'Blather and hysteria': Conservative columnist explains why GOP anti-impeachment ‘antics’ just crashed and burned
Rep. Jim Jordan of Ohio, Rep. Devin Nunes of California and other House Republicans were clearly trying to rally the Trumpian base on Wednesday, when the impeachment inquiry against President Donald Trump offered its first public testimony. Jordan and Nunes aggressively tried to discredit the inquiry and the two witnesses who testified: diplomat William B. Taylor (U.S. ambassador to Ukraine) and Deputy Assistant Secretary of State George P. Kent. But conservative Washington Post opinion writer Jennifer Rubin, in a Wednesday column, stressed that House Republicans — for all their “antics and conspiracy theories” — failed to show why Trump shouldn’t be impeached, while House Intelligence Chairman Adam Schiff and other House Democrats showed why he should.
The public impeachment hearings, Rubin noted, “seek to establish whether President Trump bribed a foreign power to help him smear a political rival”: former Vice President Joe Biden — and Schiff “outlined the basic factual narrative” and the “facts that Republicans have yet to contradict, let alone disprove.”
“Nunes ignored the factual account Schiff laid out, and the contrast between the two sides — one relying on facts, and the other resorting to blather and hysteria — was clear,” Rubin asserts. “The complete absence of any factual or legal defense (of Trump) was telling.”
The “blather and hysteria” that Rubin is referring to included Nunes, during the inquiry, promoting the Crowdstrike conspiracy theory — which claims that in 2016, the real interference in the 2016 presidential election came not from the Russia government, but from the Ukraine government.

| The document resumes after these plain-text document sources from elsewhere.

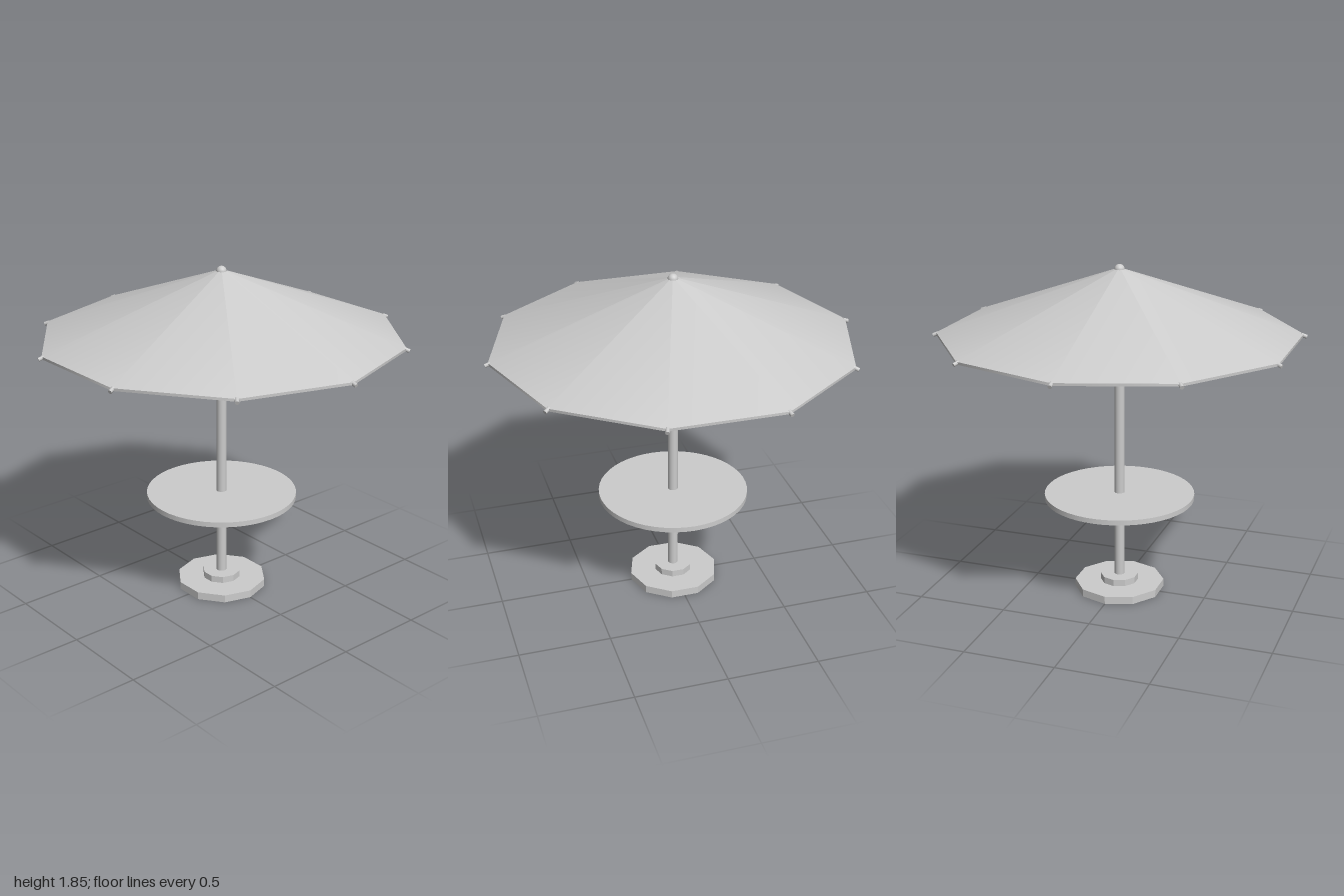
import * as THREE from 'three';

const SIDES = 10;
const TURN = Math.PI / 10; // puts a corner of each decagon on the x axis

export function createModel() {
  const model = new THREE.Group();
  model.name = 'parasolTable';
  const grey = new THREE.MeshStandardMaterial({ color: 0xcccccc });
  grey.name = 'light grey';

  const add = (name, geometry, parent = model) => {
    const mesh = new THREE.Mesh(geometry, grey);
    mesh.name = name;
    parent.add(mesh);
    return mesh;
  };

  // Upright disc or post between two heights
  const drum = (radius, y0, y1, sides) =>
    new THREE.CylinderGeometry(radius, radius, y1 - y0, sides).translate(0, (y0 + y1) / 2, 0);

  // Decagonal drum with crisp side faces
  const decagon = (radius, y0, y1) => {
    const g = drum(radius, y0, y1, SIDES).rotateY(TURN).toNonIndexed();
    g.computeVertexNormals();
    return g;
  };

  // Foot, pole and table
  add('basePlate', decagon(0.25, 0, 0.043));
  add('baseCollar', decagon(0.105, 0.043, 0.08));
  add('pole', drum(0.028, 0.08, 1.815, 16));
  add('tableTop', drum(0.415, 0.545, 0.573, 48));

  // Canopy: outer cloth, narrow hem and underside, each with its own normals
  const canopy = new THREE.Group();
  canopy.name = 'canopy';
  model.add(canopy);
  const R = 0.98, RIM = 1.48, HEM = 1.466, APEX = 1.836;
  const ring = (...points) =>
    new THREE.LatheGeometry(points.map(([r, y]) => new THREE.Vector2(r, y)), SIDES).rotateY(TURN);
  add('canopyCloth', ring([R, RIM], [0, APEX]), canopy);
  add('canopyHem', ring([R, HEM], [R, RIM]), canopy);
  add('canopyUnderside', ring([0, APEX - 0.014], [R, HEM]), canopy);

  // Rib ends poking out at each corner, sloping with the cloth
  const slope = Math.atan2(APEX - RIM, R);
  for (let i = 0; i < SIDES; i++) {
    const tip = new THREE.CylinderGeometry(0.011, 0.011, 0.032, 8)
      .rotateZ(Math.PI / 2 - slope)
      .translate(0.981, 1.471, 0)
      .rotateY((i * Math.PI * 2) / SIDES);
    add('ribTip', tip, canopy);
  }

  // Small domed cap at the peak
  const cap = new THREE.SphereGeometry(0.028, 16, 6, 0, Math.PI * 2, 0, Math.PI / 2);
  add('finial', cap.translate(0, 1.825, 0));

  return model;
}
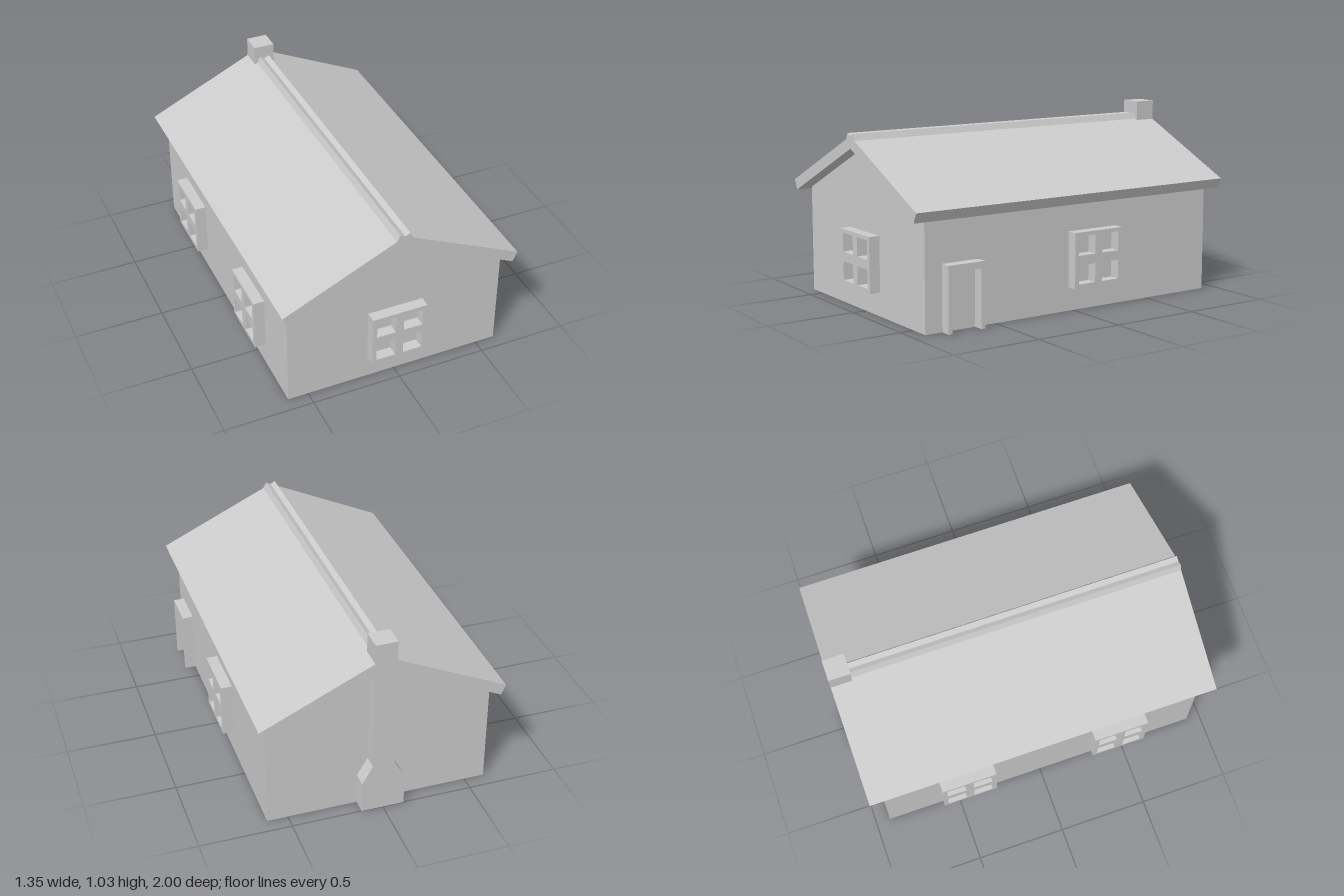
import * as THREE from 'three';

const material = new THREE.MeshStandardMaterial({ color: 0xcccccc, flatShading: true });

const WALL_X = 0.613, WALL_FRONT = 0.923, WALL_BACK = -0.92, RELIEF = 0.061;

// Extrudes an outline (with optional holes) from z0 to z1
function extrude(name, points, z0, z1, holes = []) {
  const toVectors = (list) => list.map(([x, y]) => new THREE.Vector2(x, y));
  const shape = new THREE.Shape(toVectors(points));
  for (const hole of holes) shape.holes.push(new THREE.Path(toVectors(hole)));
  const geometry = new THREE.ExtrudeGeometry(shape, { depth: z1 - z0, bevelEnabled: false });
  geometry.translate(0, 0, z0);
  const mesh = new THREE.Mesh(geometry, material);
  mesh.name = name;
  return mesh;
}

const rect = (x0, x1, y0, y1) => [[x0, y0], [x1, y0], [x1, y1], [x0, y1]];

// Completes a right-hand outline (listed bottom to top) with its mirror image
const mirrored = (right) => [
  ...right,
  ...right.filter(([x]) => x > 0).reverse().map(([x, y]) => [-x, y]),
];

// Four-pane window frame standing out from the wall
function windowFrame(name) {
  const panes = [];
  for (const [x0, x1] of [[-0.132, -0.023], [0.023, 0.132]])
    for (const [y0, y1] of [[0.152, 0.256], [0.308, 0.412]]) panes.push(rect(x0, x1, y0, y1));
  return extrude(name, rect(-0.157, 0.157, 0.13, 0.433), 0, RELIEF, panes);
}

// Door surround, open at the foot
function doorFrame(name) {
  const outline = mirrored([[0.088, 0], [0.11, 0], [0.11, 0.353], [0, 0.353]]);
  // the inner edge is walked back in the opposite direction
  const outer = [[0.11, 0], [0.11, 0.353], [-0.11, 0.353], [-0.11, 0]];
  const inner = [[-0.088, 0], [-0.088, 0.317], [0.088, 0.317], [0.088, 0]];
  return extrude(name, outline.length ? [...outer, ...inner] : outer, 0, RELIEF);
}

// Places a frame on a side wall: side +1 is the left (+x), -1 the right
function onSide(mesh, side, z) {
  mesh.rotation.y = side * Math.PI / 2;
  mesh.position.set(side * WALL_X, 0, z);
  return mesh;
}

export function createModel() {
  const house = new THREE.Group();
  house.name = 'house';

  // Gabled walls
  house.add(extrude('walls', mirrored([[WALL_X, 0], [WALL_X, 0.592], [0, 0.88]]), WALL_BACK, WALL_FRONT));

  // Roof slab with the notched ridge cap
  const roofTop = mirrored([[0.641, 0.58], [0.667, 0.635], [0.045, 0.925], [0.028, 0.96], [0, 0.946]]);
  house.add(extrude('roof', [...roofTop, [0, 0.88]], -1, 1));

  // Chimney, widening at the foot
  const chimney = mirrored([[0.118, 0], [0.118, 0.18], [0.06, 0.28], [0.06, 1.028]]);
  house.add(extrude('chimney', chimney, -1.001, -0.88));

  // Windows and door
  const frontWindow = windowFrame('frontWindow');
  frontWindow.position.z = WALL_FRONT;
  house.add(
    frontWindow,
    onSide(windowFrame('leftWindow'), 1, -0.125),
    onSide(windowFrame('rightFrontWindow'), -1, 0.457),
    onSide(windowFrame('rightBackWindow'), -1, -0.443),
    onSide(doorFrame('doorFrame'), 1, 0.713),
  );
  return house;
}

And while House Republicans were spewing nonsense, Rubin writes, Democrats were using the witnesses to lay out real evidence.
Taylor, Rubin observes, “dropped a new fact bomb: a staffer had overheard (Ambassador Gordon) Sondland talking to Trump about ‘investigations.’ The staffer asked Sondland what Trump thought of Ukraine, and Sondland told him Trump cared less about Ukraine than about the investigations into Biden.”
Rubin adds, “In response to questions from Schiff after this bombshell, Taylor reiterated that security assistance had allowed Ukraine to defend against Russian measures.”
Some of the most productive questioning of the witnesses, Rubin asserts, came from Democratic counsel Daniel S. Goldman, who “asked Taylor if he ever heard, in all his years of service, of military aid being withheld for the personal or political benefit of the president.” Taylor’s response: “No, Mr. Goldman, I have not."
And Rubin points out that Taylor went on testify, “It is one thing to leverage a meeting in the White House; it is another thing to leverage security assistance.”
Rubin concludes her column by emphasizing that Wednesday’s hearing only presented two of the many witnesses Democrats have asked to publicly testify in the impeachment inquiry.
“There will be much more to say as these hearings continue,” Rubin asserts. “At this point, though, aside from antics and conspiracy theories, Republicans have no factual rebuttal to the damning testimony that Trump put Ukraine at risk by withholding critical security assistance unless Ukraine helped his reelection effort. Nothing could be more impeachable than that.”